### Requirement:
Each record below should be returned word for word, with no pictures included.

### Raw data:
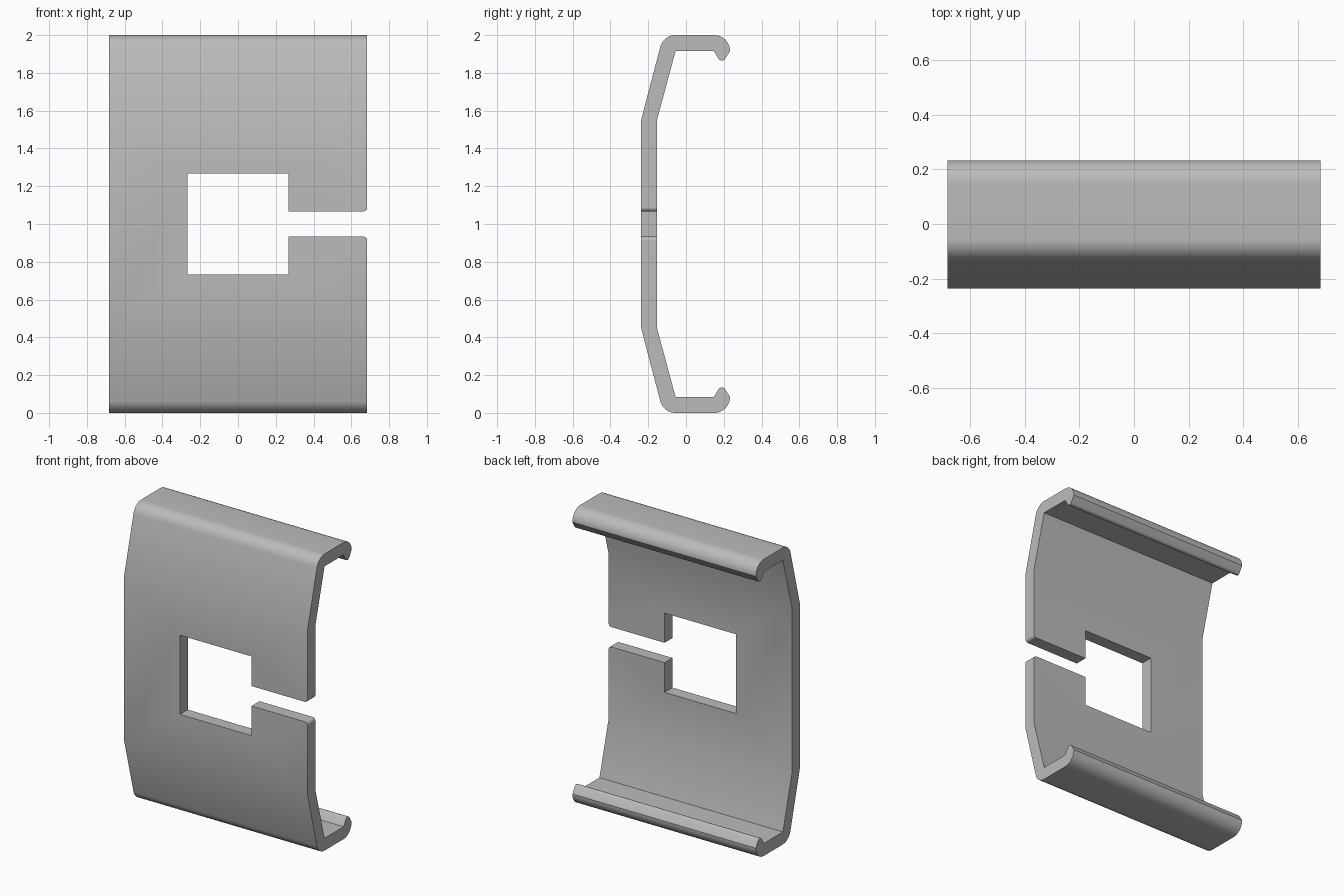
import bpy, bmesh
from math import cos, sin, radians

if "Cube" in bpy.data.objects:
    bpy.data.objects.remove(bpy.data.objects["Cube"])

HALF_W = 0.684
R = 0.084           # sheet thickness, also the outer bend radius

steel = bpy.data.materials.new("plain grey")
steel.use_nodes = True
GREY = (0.5, 0.5, 0.5, 1)
steel.diffuse_color = GREY
steel.node_tree.nodes["Principled BSDF"].inputs["Base Color"].default_value = GREY


def arc(cx, cy, r, start, end, steps):
    angles = [radians(start + (end - start) * i / steps) for i in range(steps + 1)]
    return [(cx + r * cos(a), cy + r * sin(a)) for a in angles]


def prism(name, outline, place, offset):
    """Extrude a closed outline, placed in space by a function, along an offset."""
    bm = bmesh.new()
    face = bm.faces.new([bm.verts.new(place(a, b)) for a, b in outline])
    new = bmesh.ops.extrude_face_region(bm, geom=[face])["geom"]
    bmesh.ops.translate(bm, vec=offset, verts=[v for v in new if isinstance(v, bmesh.types.BMVert)])
    bmesh.ops.recalc_face_normals(bm, faces=bm.faces)
    mesh = bpy.data.meshes.new(name)
    bm.to_mesh(mesh)
    bm.free()
    mesh.materials.append(steel)
    obj = bpy.data.objects.new(name, mesh)
    bpy.context.collection.objects.link(obj)
    return obj


# Upper half of the clip section (y, height above the middle), outside then inside
upper = [(-0.237, 0.553)]
upper += arc(-0.055, 1 - R, R, 165, 90, 10)         # outer bend
upper += arc(0.149, 1 - R, R, 90, 0, 12)            # hooked lip
upper += arc(0.19, 0.886, 0.021, -35, -145, 6)      # lip tip
upper += [(0.147, 1 - R), (-0.055, 1 - R), (-0.153, 0.553)]
section = upper + [(y, -z) for y, z in reversed(upper)]
clip = prism("spring_clip", section, lambda y, z: (-HALF_W, y, z + 1), (2 * HALF_W, 0, 0))

# Keyhole cutter: square window plus a side slot with rounded mouth
WIN, SLOT, ROUND = 0.267, 0.067, 0.02
top = [(-WIN, WIN), (WIN, WIN), (WIN, SLOT)]
top += arc(HALF_W - ROUND, SLOT + ROUND, ROUND, -90, -4, 6)
top += [(HALF_W + 0.02, SLOT + ROUND)]
keyhole = top + [(x, -z) for x, z in reversed(top)]
cutter = prism("keyhole_cutter", keyhole, lambda x, z: (x, -0.4, z + 1), (0, 0.35, 0))
cutter.hide_render = True

# Cut the opening through the plate
cut = clip.modifiers.new("keyhole", "BOOLEAN")
cut.operation = "DIFFERENCE"
cut.solver = "EXACT"
cut.object = cutter
bpy.context.view_layer.objects.active = clip
clip.select_set(True)
bpy.ops.object.modifier_apply(modifier=cut.name)
bpy.data.objects.remove(cutter)
bpy.ops.object.shade_smooth_by_angle(angle=radians(30))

### Solved problem:
import bpy, bmesh
from math import cos, sin, radians

if "Cube" in bpy.data.objects:
    bpy.data.objects.remove(bpy.data.objects["Cube"])

HALF_W = 0.684
R = 0.084           # sheet thickness, also the outer bend radius

steel = bpy.data.materials.new("plain grey")
steel.use_nodes = True
GREY = (0.5, 0.5, 0.5, 1)
steel.diffuse_color = GREY
steel.node_tree.nodes["Principled BSDF"].inputs["Base Color"].default_value = GREY


def arc(cx, cy, r, start, end, steps):
    angles = [radians(start + (end - start) * i / steps) for i in range(steps + 1)]
    return [(cx + r * cos(a), cy + r * sin(a)) for a in angles]


def prism(name, outline, place, offset):
    """Extrude a closed outline, placed in space by a function, along an offset."""
    bm = bmesh.new()
    face = bm.faces.new([bm.verts.new(place(a, b)) for a, b in outline])
    new = bmesh.ops.extrude_face_region(bm, geom=[face])["geom"]
    bmesh.ops.translate(bm, vec=offset, verts=[v for v in new if isinstance(v, bmesh.types.BMVert)])
    bmesh.ops.recalc_face_normals(bm, faces=bm.faces)
    mesh = bpy.data.meshes.new(name)
    bm.to_mesh(mesh)
    bm.free()
    mesh.materials.append(steel)
    obj = bpy.data.objects.new(name, mesh)
    bpy.context.collection.objects.link(obj)
    return obj


# Upper half of the clip section (y, height above the middle), outside then inside
upper = [(-0.237, 0.553)]
upper += arc(-0.055, 1 - R, R, 165, 90, 10)         # outer bend
upper += arc(0.149, 1 - R, R, 90, 0, 12)            # hooked lip
upper += arc(0.19, 0.886, 0.021, -35, -145, 6)      # lip tip
upper += [(0.147, 1 - R), (-0.055, 1 - R), (-0.153, 0.553)]
section = upper + [(y, -z) for y, z in reversed(upper)]
clip = prism("spring_clip", section, lambda y, z: (-HALF_W, y, z + 1), (2 * HALF_W, 0, 0))

# Keyhole cutter: square window plus a side slot with rounded mouth
WIN, SLOT, ROUND = 0.267, 0.067, 0.02
top = [(-WIN, WIN), (WIN, WIN), (WIN, SLOT)]
top += arc(HALF_W - ROUND, SLOT + ROUND, ROUND, -90, -4, 6)
top += [(HALF_W + 0.02, SLOT + ROUND)]
keyhole = top + [(x, -z) for x, z in reversed(top)]
cutter = prism("keyhole_cutter", keyhole, lambda x, z: (x, -0.4, z + 1), (0, 0.35, 0))
cutter.hide_render = True

# Cut the opening through the plate
cut = clip.modifiers.new("keyhole", "BOOLEAN")
cut.operation = "DIFFERENCE"
cut.solver = "EXACT"
cut.object = cutter
bpy.context.view_layer.objects.active = clip
clip.select_set(True)
bpy.ops.object.modifier_apply(modifier=cut.name)
bpy.data.objects.remove(cutter)
bpy.ops.object.shade_smooth_by_angle(angle=radians(30))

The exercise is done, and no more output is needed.